● Work task
Reproduce exactly the lines that run from the start of the records below to the line with "bpy.context.view_layer.objects.active = obj", inclusive.

Plain-text document sources
====
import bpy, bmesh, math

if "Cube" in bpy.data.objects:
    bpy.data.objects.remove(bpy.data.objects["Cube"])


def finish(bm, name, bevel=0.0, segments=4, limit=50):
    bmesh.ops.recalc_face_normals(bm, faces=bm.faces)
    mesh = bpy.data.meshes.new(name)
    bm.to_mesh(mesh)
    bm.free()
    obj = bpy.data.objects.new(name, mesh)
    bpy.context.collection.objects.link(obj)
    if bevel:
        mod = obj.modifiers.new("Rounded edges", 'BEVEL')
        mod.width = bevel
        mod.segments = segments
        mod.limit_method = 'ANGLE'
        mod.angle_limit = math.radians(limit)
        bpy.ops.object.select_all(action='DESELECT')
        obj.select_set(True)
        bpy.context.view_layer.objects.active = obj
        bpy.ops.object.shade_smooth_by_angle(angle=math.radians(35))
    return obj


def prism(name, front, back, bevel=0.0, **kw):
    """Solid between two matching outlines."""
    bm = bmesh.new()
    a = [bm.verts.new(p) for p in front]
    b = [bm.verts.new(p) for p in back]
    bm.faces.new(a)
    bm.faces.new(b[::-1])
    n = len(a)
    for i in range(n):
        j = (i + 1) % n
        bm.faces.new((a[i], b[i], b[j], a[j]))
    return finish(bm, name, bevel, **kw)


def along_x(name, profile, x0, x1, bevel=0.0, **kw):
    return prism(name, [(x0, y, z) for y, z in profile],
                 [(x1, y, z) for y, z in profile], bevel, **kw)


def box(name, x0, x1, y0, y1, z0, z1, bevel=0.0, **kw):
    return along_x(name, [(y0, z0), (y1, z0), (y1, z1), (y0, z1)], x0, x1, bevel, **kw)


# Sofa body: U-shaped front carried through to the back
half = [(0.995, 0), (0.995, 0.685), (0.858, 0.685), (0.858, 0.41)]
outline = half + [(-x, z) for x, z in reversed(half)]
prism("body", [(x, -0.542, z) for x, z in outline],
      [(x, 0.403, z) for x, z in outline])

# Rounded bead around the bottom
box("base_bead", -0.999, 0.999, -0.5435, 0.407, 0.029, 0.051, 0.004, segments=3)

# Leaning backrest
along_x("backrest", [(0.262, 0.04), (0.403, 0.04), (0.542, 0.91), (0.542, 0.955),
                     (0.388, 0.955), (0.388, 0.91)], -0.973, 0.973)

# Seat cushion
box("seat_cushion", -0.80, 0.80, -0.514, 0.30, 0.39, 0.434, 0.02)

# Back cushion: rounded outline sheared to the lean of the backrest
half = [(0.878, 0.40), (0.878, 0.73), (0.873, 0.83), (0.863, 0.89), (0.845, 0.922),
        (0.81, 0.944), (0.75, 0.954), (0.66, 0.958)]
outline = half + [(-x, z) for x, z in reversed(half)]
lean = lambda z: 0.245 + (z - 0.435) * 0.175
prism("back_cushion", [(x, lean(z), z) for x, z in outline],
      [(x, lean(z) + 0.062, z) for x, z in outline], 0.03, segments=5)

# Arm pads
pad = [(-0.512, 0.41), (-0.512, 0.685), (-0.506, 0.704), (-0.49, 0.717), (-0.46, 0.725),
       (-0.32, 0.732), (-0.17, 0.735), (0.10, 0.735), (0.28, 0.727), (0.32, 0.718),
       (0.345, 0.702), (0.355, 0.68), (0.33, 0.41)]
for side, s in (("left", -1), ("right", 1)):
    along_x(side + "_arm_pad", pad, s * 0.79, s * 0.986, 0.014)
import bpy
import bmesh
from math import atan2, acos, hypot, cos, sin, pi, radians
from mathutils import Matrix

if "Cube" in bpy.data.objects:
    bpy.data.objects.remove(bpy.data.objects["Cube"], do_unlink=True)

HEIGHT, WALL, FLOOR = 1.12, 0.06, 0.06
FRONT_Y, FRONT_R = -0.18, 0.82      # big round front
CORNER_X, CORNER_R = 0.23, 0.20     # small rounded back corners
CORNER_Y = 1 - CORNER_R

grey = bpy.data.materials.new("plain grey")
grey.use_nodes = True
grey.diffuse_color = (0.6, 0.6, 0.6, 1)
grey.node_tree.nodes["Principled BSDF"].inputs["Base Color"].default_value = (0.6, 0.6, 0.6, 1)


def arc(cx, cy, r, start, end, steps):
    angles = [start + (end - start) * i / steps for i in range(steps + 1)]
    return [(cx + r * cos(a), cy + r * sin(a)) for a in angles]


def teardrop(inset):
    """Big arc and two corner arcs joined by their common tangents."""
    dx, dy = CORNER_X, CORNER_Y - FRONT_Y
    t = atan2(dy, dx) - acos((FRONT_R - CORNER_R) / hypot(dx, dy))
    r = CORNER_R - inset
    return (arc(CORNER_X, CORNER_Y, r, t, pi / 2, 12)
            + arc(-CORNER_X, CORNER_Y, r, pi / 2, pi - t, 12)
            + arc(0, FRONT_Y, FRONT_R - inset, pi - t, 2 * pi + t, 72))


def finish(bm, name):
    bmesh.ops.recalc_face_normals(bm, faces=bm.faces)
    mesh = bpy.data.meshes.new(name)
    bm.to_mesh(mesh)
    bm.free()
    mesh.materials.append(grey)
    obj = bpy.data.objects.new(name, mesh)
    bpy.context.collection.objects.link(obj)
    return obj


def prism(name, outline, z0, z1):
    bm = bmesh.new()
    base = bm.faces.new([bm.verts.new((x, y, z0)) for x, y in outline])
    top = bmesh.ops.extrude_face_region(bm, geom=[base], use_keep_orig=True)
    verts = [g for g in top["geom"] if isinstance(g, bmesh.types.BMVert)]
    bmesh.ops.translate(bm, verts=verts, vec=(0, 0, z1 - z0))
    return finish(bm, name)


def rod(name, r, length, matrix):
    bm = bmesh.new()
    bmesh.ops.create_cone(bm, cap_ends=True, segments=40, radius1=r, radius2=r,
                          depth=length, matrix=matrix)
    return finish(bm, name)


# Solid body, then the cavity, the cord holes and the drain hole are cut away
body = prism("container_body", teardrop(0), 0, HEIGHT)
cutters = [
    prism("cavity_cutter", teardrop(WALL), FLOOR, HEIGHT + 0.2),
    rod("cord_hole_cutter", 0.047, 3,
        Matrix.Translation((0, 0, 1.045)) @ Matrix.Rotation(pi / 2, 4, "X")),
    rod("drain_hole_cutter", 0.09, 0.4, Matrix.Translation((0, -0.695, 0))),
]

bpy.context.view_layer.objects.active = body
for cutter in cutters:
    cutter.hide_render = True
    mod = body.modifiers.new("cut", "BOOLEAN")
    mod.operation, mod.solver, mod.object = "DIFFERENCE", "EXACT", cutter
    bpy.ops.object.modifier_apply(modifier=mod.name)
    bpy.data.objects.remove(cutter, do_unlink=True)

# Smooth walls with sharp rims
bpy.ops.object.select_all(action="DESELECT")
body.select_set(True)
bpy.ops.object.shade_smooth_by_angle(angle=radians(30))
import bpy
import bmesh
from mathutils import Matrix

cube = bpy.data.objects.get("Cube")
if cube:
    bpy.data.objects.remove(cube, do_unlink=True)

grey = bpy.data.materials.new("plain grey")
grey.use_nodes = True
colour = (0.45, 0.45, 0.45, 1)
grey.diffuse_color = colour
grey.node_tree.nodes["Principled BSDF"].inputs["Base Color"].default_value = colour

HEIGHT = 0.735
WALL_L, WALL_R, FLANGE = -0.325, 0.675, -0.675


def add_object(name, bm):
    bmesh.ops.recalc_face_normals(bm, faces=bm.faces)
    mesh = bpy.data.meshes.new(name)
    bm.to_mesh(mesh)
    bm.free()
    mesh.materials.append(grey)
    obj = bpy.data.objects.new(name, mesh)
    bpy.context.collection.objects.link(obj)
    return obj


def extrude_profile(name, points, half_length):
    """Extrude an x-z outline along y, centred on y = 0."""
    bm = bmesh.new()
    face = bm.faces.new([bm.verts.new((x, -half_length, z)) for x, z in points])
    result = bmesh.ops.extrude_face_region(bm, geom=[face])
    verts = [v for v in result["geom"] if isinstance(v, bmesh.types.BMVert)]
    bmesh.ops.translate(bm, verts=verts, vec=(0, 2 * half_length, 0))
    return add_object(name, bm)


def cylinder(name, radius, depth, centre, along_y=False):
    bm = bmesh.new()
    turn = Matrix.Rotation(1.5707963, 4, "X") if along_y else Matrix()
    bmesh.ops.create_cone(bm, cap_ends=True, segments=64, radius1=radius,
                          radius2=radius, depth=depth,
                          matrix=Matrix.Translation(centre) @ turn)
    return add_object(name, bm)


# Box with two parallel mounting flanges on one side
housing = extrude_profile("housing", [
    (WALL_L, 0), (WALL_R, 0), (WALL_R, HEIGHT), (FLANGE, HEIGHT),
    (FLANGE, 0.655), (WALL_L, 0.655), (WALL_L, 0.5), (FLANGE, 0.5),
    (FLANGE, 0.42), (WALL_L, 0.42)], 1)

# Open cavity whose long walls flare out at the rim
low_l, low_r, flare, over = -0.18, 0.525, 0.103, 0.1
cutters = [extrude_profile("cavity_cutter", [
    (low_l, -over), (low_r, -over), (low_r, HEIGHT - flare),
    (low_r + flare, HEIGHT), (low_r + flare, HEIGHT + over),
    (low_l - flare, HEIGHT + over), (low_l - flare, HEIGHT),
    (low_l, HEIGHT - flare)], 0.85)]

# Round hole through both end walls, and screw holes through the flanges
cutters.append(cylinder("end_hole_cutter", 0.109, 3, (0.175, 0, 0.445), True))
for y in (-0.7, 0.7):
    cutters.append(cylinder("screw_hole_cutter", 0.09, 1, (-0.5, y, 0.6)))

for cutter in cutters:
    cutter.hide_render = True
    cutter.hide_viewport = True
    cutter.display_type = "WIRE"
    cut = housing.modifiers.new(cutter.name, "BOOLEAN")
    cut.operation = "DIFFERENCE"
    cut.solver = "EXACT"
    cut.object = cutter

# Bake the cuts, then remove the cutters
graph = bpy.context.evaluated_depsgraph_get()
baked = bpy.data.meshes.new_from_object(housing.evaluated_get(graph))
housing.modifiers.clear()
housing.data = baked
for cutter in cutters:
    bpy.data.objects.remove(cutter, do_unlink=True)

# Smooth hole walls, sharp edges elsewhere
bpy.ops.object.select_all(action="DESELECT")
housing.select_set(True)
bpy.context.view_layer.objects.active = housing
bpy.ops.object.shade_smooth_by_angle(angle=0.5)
====
● Solution
import bpy, bmesh, math

if "Cube" in bpy.data.objects:
    bpy.data.objects.remove(bpy.data.objects["Cube"])


def finish(bm, name, bevel=0.0, segments=4, limit=50):
    bmesh.ops.recalc_face_normals(bm, faces=bm.faces)
    mesh = bpy.data.meshes.new(name)
    bm.to_mesh(mesh)
    bm.free()
    obj = bpy.data.objects.new(name, mesh)
    bpy.context.collection.objects.link(obj)
    if bevel:
        mod = obj.modifiers.new("Rounded edges", 'BEVEL')
        mod.width = bevel
        mod.segments = segments
        mod.limit_method = 'ANGLE'
        mod.angle_limit = math.radians(limit)
        bpy.ops.object.select_all(action='DESELECT')
        obj.select_set(True)
        bpy.context.view_layer.objects.active = obj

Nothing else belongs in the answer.